Task statement.
Work out how many lines in the data hold the word "finish", and reply with that number only.

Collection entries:
────────────────
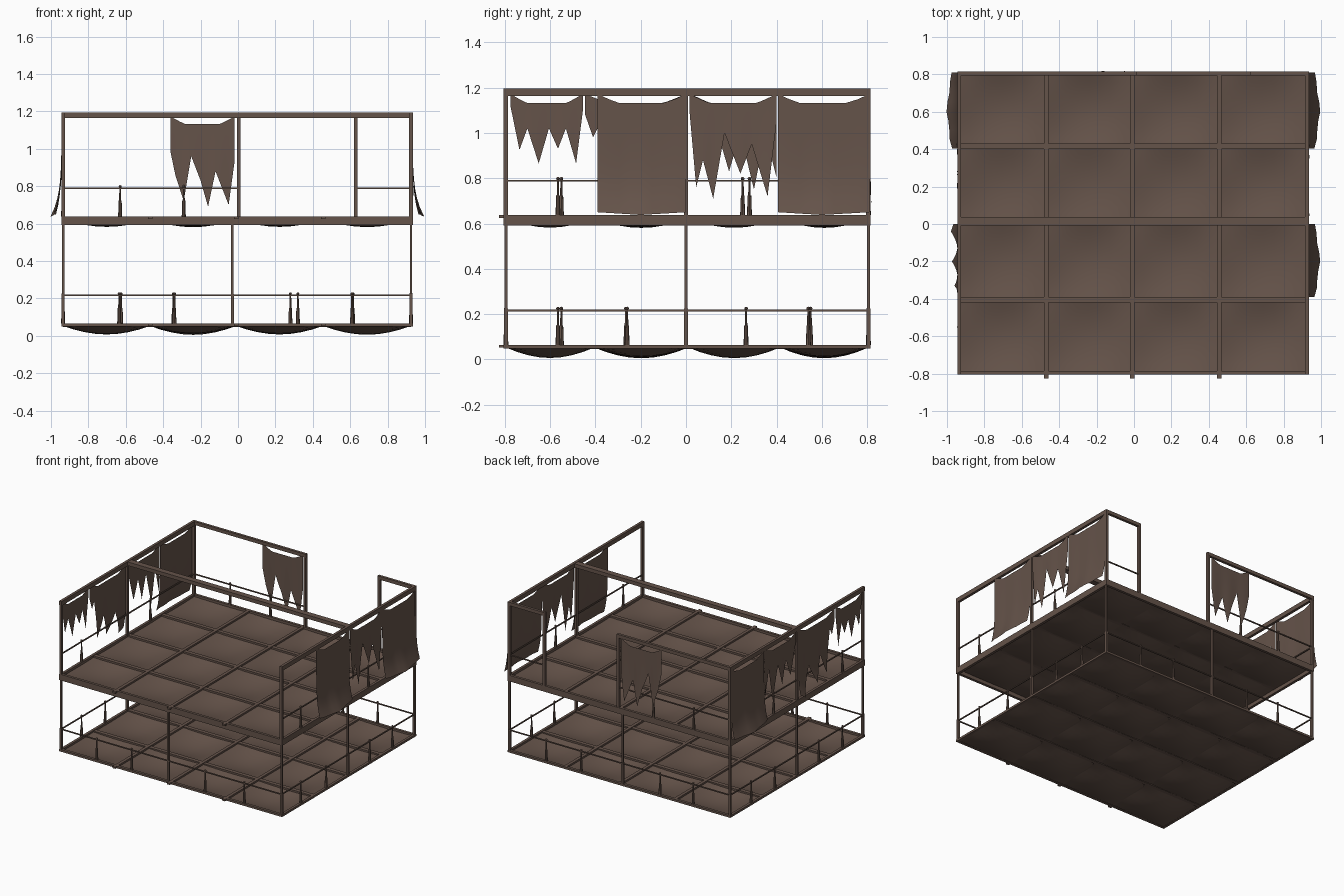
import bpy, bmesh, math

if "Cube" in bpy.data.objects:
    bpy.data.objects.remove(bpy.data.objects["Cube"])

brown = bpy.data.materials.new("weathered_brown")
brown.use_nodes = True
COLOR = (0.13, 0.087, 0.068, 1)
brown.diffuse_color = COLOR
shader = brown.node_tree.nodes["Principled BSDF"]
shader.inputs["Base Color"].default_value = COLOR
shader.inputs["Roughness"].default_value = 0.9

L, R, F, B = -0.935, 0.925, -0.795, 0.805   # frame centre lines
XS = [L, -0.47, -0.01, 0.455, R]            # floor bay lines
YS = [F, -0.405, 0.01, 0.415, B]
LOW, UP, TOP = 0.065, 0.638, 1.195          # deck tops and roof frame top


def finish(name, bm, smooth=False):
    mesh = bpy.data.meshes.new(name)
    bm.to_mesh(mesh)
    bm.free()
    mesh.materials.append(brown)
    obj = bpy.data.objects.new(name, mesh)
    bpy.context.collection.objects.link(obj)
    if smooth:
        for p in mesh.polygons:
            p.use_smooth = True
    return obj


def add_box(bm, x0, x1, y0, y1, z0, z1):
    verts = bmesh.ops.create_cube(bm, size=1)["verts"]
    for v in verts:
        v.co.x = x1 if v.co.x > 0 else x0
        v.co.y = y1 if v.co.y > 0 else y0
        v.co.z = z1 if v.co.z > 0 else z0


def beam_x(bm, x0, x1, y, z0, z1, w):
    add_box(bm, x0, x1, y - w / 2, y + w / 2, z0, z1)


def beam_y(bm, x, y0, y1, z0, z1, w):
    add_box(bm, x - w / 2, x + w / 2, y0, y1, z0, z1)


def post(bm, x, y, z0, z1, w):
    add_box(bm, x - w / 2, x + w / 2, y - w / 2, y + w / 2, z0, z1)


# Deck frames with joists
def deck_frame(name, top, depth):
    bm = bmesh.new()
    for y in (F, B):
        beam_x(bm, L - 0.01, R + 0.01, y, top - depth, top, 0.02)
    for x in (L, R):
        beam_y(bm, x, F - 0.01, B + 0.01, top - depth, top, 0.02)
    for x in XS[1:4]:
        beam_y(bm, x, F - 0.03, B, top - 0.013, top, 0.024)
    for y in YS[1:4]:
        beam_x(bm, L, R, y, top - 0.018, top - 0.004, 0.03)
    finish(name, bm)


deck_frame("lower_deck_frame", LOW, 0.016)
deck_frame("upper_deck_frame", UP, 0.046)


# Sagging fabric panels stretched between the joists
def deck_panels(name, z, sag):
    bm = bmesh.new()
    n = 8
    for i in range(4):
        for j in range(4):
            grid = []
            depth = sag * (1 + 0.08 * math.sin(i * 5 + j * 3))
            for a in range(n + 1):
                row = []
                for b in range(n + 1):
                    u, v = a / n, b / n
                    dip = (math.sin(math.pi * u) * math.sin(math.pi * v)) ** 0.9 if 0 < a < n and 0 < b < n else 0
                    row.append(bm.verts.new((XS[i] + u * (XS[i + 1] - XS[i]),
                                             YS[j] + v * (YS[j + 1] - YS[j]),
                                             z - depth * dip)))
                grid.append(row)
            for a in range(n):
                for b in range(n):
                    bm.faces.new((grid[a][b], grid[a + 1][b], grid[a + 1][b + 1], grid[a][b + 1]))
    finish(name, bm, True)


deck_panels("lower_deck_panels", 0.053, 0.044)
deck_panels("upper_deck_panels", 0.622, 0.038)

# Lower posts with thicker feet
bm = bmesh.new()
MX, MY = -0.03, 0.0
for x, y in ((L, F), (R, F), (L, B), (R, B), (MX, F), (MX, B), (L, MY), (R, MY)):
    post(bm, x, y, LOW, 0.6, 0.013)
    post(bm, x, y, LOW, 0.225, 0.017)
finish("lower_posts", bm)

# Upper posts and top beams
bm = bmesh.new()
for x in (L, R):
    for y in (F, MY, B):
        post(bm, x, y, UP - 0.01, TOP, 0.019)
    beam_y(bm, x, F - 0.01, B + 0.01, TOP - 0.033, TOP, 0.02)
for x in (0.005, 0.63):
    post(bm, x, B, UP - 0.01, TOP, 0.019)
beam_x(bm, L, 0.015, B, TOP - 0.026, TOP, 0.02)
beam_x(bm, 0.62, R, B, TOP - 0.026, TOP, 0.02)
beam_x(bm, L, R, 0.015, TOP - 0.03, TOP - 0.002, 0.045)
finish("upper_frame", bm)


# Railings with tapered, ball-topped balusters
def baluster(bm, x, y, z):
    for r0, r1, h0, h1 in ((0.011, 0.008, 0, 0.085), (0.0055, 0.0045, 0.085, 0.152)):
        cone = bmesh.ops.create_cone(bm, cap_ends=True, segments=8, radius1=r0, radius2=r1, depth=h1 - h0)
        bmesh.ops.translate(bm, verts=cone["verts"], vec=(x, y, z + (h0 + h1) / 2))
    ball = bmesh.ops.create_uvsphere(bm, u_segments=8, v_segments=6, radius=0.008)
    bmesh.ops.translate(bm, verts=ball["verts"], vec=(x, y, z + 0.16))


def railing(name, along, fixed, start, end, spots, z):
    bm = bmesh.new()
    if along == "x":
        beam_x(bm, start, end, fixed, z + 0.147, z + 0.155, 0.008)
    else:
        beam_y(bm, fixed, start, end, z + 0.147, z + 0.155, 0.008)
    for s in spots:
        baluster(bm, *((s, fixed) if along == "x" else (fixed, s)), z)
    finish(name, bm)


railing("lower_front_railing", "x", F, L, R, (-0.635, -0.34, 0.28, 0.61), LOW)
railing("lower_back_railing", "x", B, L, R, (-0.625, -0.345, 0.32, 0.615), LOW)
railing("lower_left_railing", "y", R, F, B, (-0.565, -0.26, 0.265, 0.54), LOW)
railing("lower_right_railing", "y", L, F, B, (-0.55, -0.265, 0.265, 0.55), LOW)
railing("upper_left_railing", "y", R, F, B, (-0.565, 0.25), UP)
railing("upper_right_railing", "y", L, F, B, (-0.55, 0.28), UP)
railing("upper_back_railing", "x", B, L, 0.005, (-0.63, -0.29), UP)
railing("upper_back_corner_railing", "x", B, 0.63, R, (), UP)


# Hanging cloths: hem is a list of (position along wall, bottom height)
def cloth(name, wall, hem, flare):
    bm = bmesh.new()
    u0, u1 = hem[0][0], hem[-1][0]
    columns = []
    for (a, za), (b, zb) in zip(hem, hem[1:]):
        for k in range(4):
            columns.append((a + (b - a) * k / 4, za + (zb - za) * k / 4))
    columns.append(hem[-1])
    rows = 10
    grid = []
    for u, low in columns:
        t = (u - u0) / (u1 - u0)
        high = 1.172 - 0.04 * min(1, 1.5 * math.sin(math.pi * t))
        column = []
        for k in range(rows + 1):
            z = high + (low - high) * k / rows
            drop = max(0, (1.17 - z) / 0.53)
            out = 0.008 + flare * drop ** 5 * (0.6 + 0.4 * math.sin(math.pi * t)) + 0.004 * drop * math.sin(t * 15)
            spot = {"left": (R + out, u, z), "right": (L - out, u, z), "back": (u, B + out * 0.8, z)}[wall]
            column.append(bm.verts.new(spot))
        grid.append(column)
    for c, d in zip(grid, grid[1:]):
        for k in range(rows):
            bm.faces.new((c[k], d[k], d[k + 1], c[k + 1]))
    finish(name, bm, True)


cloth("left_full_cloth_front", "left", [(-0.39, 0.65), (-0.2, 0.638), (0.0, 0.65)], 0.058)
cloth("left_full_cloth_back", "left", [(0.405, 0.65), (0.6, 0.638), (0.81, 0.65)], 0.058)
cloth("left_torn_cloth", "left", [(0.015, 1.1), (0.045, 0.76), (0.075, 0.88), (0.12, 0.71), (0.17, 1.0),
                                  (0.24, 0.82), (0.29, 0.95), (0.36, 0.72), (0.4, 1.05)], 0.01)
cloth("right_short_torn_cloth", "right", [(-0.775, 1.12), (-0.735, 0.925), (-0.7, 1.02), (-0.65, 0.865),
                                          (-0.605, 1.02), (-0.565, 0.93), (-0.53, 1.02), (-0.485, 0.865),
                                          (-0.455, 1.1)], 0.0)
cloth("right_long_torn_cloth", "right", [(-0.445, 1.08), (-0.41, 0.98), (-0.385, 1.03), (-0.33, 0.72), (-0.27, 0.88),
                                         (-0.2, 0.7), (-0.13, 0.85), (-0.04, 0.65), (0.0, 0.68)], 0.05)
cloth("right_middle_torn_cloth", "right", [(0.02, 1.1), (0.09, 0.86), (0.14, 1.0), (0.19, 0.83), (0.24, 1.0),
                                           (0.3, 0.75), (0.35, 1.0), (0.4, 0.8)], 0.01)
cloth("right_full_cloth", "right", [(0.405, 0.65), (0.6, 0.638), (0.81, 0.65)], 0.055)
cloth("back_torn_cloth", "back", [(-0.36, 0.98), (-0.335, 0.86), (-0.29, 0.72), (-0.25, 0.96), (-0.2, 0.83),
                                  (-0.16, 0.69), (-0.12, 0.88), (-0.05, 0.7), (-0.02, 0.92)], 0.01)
────────────────
Response to the exercise.
7